MCP-Mod approach

Summary: The MCP-Mod approach affects both the design and the analysis of dose-finding studies. It is a hybrid approach that combines hypothesis testing and modeling to analyze phase II dose-ranging studies with the purpose of finding suitable dose(s) for confirmatory phase III trials. The MCP-Mod method was found adequate and appropriate for dose selection based on dose-response data.


The main goals in Phase II studies is to investigate the existence, nature and extend of dose effect (Ruberg, 1995). A well-known problem of failed Phase III programs is poor dose selection resulting from inappropriate knowledge of the dose-response relationship at the end of the learning phase of a drug development. Selection of a dose to carry into confirmatory Phase III of a clinical trial is one of the most difficult decision in drug development. The main difficulty in getting the right dose is the trade-off between wanted and unwanted effects, which highly depend on having chosen an appropriate model to represent the nature of dose-response relationship.

The MCP-Mod procedure is an approach for dealing model uncertainty by combining Multiple Comparisons Procedures (MCP) with Modeling Techniques (Mod). Recently, it has been qualified as an efficient statistical methodology for model based design and analysis of Phase II dose finding studies under model uncertainty. This approach provides the flexibility of modelling for dose estimation, while preserving the robustness to model misspecification associated with MCP.

CROS NT has experienced the application of this new methodology to a clinical trial.


The MCP-Mod procedure consists in five steps divided in two stages: the first one is the Trial Design Stage, while the second one is the Trial Analysis Stage.

Figure 1. shows all the five steps involved in this approach:blog image
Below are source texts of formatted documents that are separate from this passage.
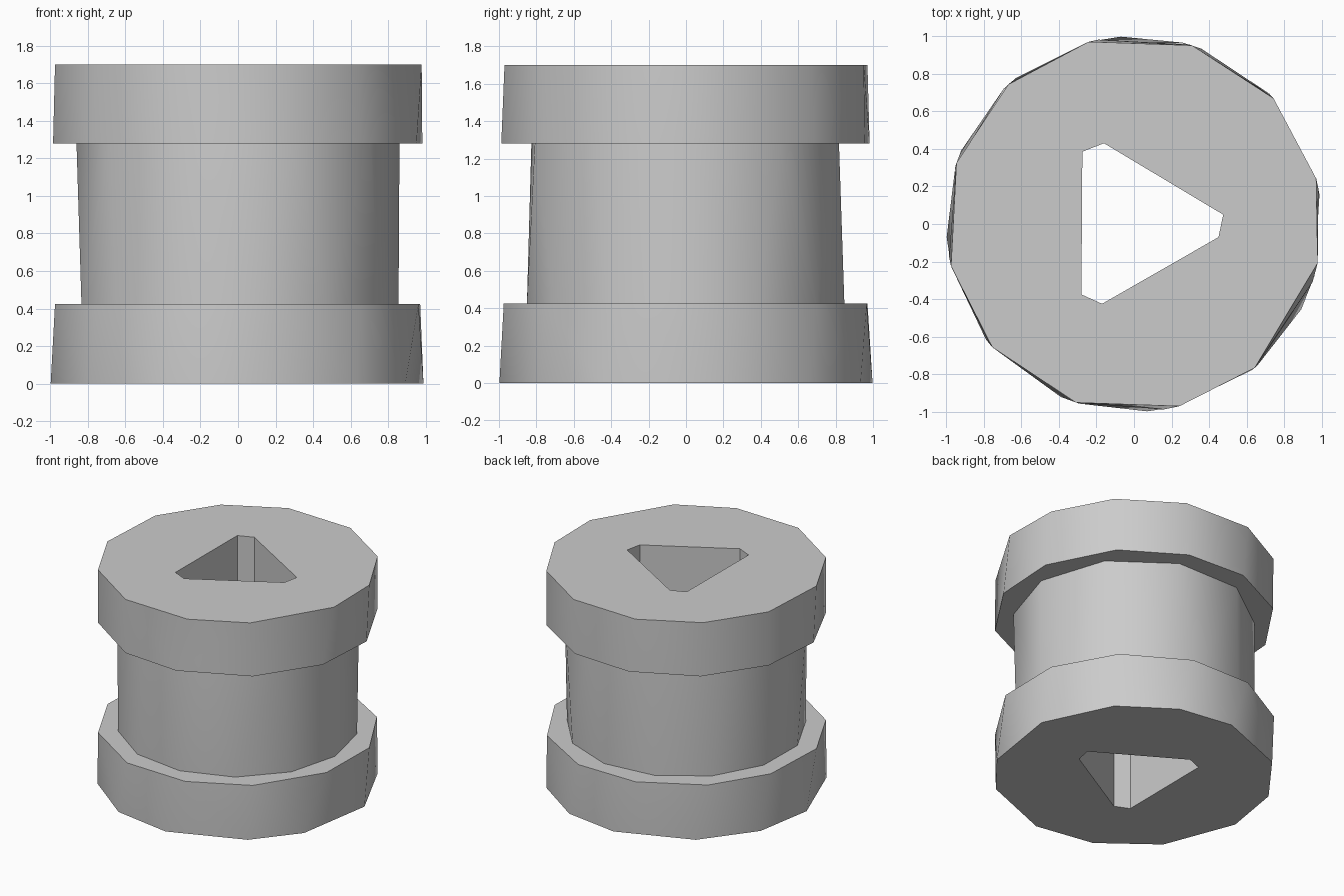
import bpy, bmesh
from math import cos, sin, radians, pi

cube = bpy.data.objects.get("Cube")
if cube:
    bpy.data.objects.remove(cube, do_unlink=True)

grey = bpy.data.materials.new("plain grey")
grey.use_nodes = True
colour = (0.6, 0.6, 0.6, 1)
grey.diffuse_color = colour
grey.node_tree.nodes["Principled BSDF"].inputs["Base Color"].default_value = colour

bm = bmesh.new()


def ring(angles, radius, z):
    """Ring of vertices around the axis, paired with their angles."""
    return [(radians(a), bm.verts.new((radius * cos(radians(a)), radius * sin(radians(a)), z)))
            for a in angles]


def band(a, b):
    """Join two rings of any vertex counts by stepping round in angle order."""
    a = a + [(a[0][0] + 2 * pi, a[0][1])]
    b = b + [(b[0][0] + 2 * pi, b[0][1])]
    i = j = 0
    while i < len(a) - 1 or j < len(b) - 1:
        if j == len(b) - 1 or (i < len(a) - 1 and a[i + 1][0] < b[j + 1][0]):
            bm.faces.new((a[i][1], a[i + 1][1], b[j][1]))
            i += 1
        else:
            bm.faces.new((a[i][1], b[j + 1][1], b[j][1]))
            j += 1


# Hand-cut outer rings, from the base up: lower rim, core, upper rim
rings = [
    ring((9, 42, 69, 94, 129, 157, 184, 218, 247, 274, 309, 333), 1.0, 0),
    ring((14, 44, 75, 104, 134, 162, 193, 221, 253, 283, 311, 344), 1.0, 0.425),
    ring([-1 + 360 / 13 * k for k in range(13)], 0.855, 0.425),
    ring((0, 36, 72, 108, 144, 180, 217, 254, 290, 325), 0.86, 1.28),
    ring((11, 43, 73, 101, 131, 161, 190, 220, 252, 279, 311, 342), 1.0, 1.28),
    ring((14, 42, 72, 104, 132, 161, 193, 221, 252, 284, 310, 348), 1.0, 1.7),
]
for low, high in zip(rings, rings[1:]):
    band(low, high)

# Triangular through-hole with blunted corners
outline = [(0.475, 0.05), (-0.16, 0.43), (-0.275, 0.385),
           (-0.28, -0.375), (-0.17, -0.425), (0.45, -0.07)]
hole = [[bm.verts.new((x, y, z)) for x, y in outline] for z in (0, 1.7)]
for k in range(len(outline)):
    n = (k + 1) % len(outline)
    bm.faces.new((hole[0][k], hole[1][k], hole[1][n], hole[0][n]))

# Flat end caps between the rims and the hole
for rim, opening in ((rings[0], hole[0]), (rings[-1], hole[1])):
    edges = []
    for loop in ([v for _, v in rim], opening):
        edges += [bm.edges.get((v, loop[k - 1])) for k, v in enumerate(loop)]
    bmesh.ops.triangle_fill(bm, use_beauty=True, edges=edges)

bmesh.ops.recalc_face_normals(bm, faces=bm.faces)
mesh = bpy.data.meshes.new("spool")
bm.to_mesh(mesh)
bm.free()
mesh.materials.append(grey)
spool = bpy.data.objects.new("spool", mesh)
bpy.context.collection.objects.link(spool)

# Smooth sides, crisp rims and corners
bpy.context.view_layer.objects.active = spool
spool.select_set(True)
bpy.ops.object.shade_smooth_by_angle(angle=radians(32))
  1. It starts at the trial design stage, by defining a set of candidate models (between a battery of commonly used dose-response models) to represent the underlying true dose-response shape.
  2. Then, optimum contrast coefficients are derived from each model based on the assessment of relevant metrics such as type I error rate, power to detect a significant dose-response shape, and the power to find the minimal effective dose.
  3. At the Trial Analysis Stage, significance of individual shapes is tested with a multiple contrast test based on the previously derived optimal contrasts coefficients, to assess whether a dose-response signal can be established. Proof of Concept (PoC) is settled when at least one of the model test is significant (MCP part of MCP-Mod).
  4. Later, a candidate model is selected using model selection criteria like Akaike Information Criterion (AIC) or Bayesian Information Criterion (BIC) or averaging.
  5. Finally, the selected model is used to produce estimates of target doses using modelling techniques (Mod part of MCP-Mod).


CROS NT has implemented MCP-Mod procedures by using two different statistical software: the completely free software R, with user-created packages (DoseFinding library) and SAS® 9.4 (S. Menon , R. C. Zink, Modern Approaches to Clinical Trials Using SAS®: Classical, Adaptive, and Bayesian Methods, 2015, Chapter 7) in order to check both software performances and we obtained the same results .

Final Considerations

On May 26, 2016, FDA determined that the Multiple Comparison Procedure – Modeling (MCP-Mod) statistical approach is fit-for-purpose (FFP). This new approach will be increasingly used in clinical trial.  CROS NT acquired further knowledge and expertise on this methodology and recently applied it on a study, where in addition covariates have been considered into the model (ANCOVA).